Look through the listing below, and wherever a line has the string "prism", pull it out.
Supplied information: Begin
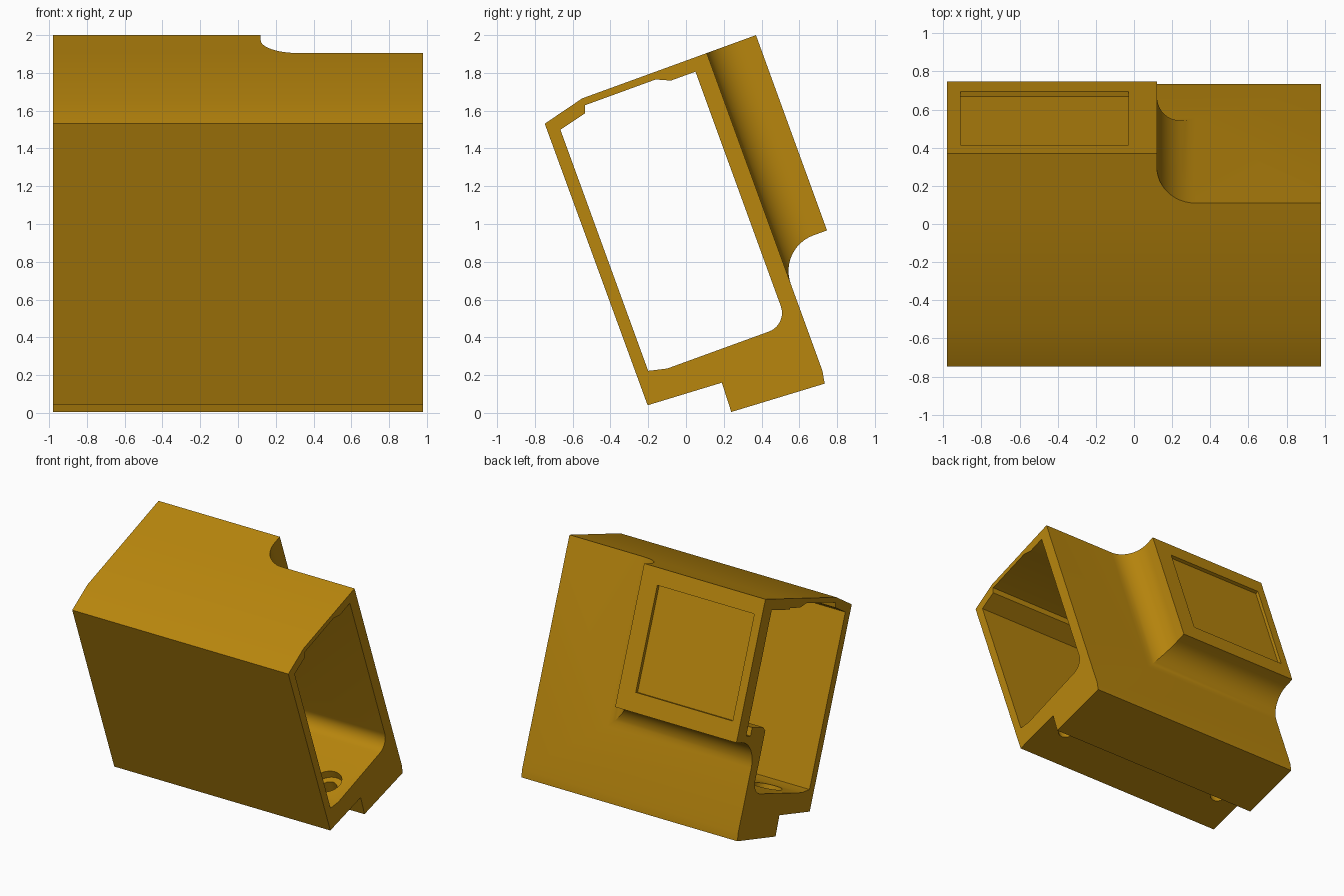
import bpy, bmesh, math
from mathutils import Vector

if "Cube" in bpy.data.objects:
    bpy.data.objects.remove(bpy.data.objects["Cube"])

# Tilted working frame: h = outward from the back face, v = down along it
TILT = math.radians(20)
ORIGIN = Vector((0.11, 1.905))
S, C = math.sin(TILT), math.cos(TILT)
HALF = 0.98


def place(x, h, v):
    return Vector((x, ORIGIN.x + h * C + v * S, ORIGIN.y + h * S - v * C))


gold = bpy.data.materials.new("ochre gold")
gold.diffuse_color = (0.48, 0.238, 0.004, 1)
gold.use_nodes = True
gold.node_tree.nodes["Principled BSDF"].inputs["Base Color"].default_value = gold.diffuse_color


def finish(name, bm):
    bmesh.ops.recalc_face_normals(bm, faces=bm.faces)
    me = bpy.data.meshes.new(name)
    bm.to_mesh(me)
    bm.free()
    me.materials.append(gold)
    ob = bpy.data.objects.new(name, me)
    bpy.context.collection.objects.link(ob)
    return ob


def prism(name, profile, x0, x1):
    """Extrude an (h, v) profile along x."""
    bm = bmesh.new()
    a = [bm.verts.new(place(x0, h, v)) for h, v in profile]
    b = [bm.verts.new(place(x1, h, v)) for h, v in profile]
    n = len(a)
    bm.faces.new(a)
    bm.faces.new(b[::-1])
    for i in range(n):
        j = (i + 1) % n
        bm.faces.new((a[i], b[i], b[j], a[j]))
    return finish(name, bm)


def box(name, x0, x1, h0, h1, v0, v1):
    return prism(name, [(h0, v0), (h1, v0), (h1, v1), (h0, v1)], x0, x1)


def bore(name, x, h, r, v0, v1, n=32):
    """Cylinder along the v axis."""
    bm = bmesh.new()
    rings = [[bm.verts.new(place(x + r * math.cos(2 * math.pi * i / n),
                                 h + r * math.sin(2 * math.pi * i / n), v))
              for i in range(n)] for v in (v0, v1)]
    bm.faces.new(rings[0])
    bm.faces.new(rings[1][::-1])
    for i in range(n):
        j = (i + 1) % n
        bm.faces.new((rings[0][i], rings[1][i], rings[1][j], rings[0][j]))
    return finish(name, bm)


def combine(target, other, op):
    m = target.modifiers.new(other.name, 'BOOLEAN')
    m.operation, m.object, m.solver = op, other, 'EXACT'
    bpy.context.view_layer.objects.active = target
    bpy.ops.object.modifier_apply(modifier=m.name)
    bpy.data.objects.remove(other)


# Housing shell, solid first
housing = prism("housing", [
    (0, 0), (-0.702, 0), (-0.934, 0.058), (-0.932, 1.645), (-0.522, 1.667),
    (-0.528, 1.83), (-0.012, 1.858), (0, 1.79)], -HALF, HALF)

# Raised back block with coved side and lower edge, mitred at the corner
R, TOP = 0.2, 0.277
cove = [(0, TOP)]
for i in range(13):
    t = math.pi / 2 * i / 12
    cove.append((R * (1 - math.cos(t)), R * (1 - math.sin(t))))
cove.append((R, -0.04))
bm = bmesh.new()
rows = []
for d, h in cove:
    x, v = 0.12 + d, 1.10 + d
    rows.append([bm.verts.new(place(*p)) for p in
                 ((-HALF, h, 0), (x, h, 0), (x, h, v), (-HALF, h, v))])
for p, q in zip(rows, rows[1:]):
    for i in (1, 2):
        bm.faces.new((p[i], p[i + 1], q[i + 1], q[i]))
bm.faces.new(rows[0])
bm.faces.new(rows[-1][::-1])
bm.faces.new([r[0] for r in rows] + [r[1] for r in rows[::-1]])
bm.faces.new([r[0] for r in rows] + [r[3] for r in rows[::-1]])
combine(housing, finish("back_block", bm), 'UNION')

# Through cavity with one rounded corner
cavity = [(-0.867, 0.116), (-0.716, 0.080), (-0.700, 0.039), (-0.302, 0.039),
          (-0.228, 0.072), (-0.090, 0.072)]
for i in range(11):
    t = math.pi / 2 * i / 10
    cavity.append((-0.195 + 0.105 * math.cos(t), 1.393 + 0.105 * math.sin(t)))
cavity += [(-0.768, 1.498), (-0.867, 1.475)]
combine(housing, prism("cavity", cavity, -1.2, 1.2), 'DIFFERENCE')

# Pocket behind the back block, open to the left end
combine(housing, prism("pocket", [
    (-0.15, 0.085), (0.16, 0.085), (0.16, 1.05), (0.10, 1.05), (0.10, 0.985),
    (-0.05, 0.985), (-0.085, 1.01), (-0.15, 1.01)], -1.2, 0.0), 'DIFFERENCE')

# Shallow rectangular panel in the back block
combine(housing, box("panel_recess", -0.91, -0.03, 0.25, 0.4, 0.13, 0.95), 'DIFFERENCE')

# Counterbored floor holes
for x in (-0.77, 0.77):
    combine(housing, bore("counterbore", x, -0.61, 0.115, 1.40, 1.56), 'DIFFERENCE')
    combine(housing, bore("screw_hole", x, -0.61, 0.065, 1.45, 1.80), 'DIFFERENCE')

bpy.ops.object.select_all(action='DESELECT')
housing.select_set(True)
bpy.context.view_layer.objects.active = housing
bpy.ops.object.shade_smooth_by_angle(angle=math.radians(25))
Supplied information: End
Answer:
def prism(name, profile, x0, x1):
    return prism(name, [(h0, v0), (h1, v0), (h1, v1), (h0, v1)], x0, x1)
housing = prism("housing", [
combine(housing, prism("cavity", cavity, -1.2, 1.2), 'DIFFERENCE')
combine(housing, prism("pocket", [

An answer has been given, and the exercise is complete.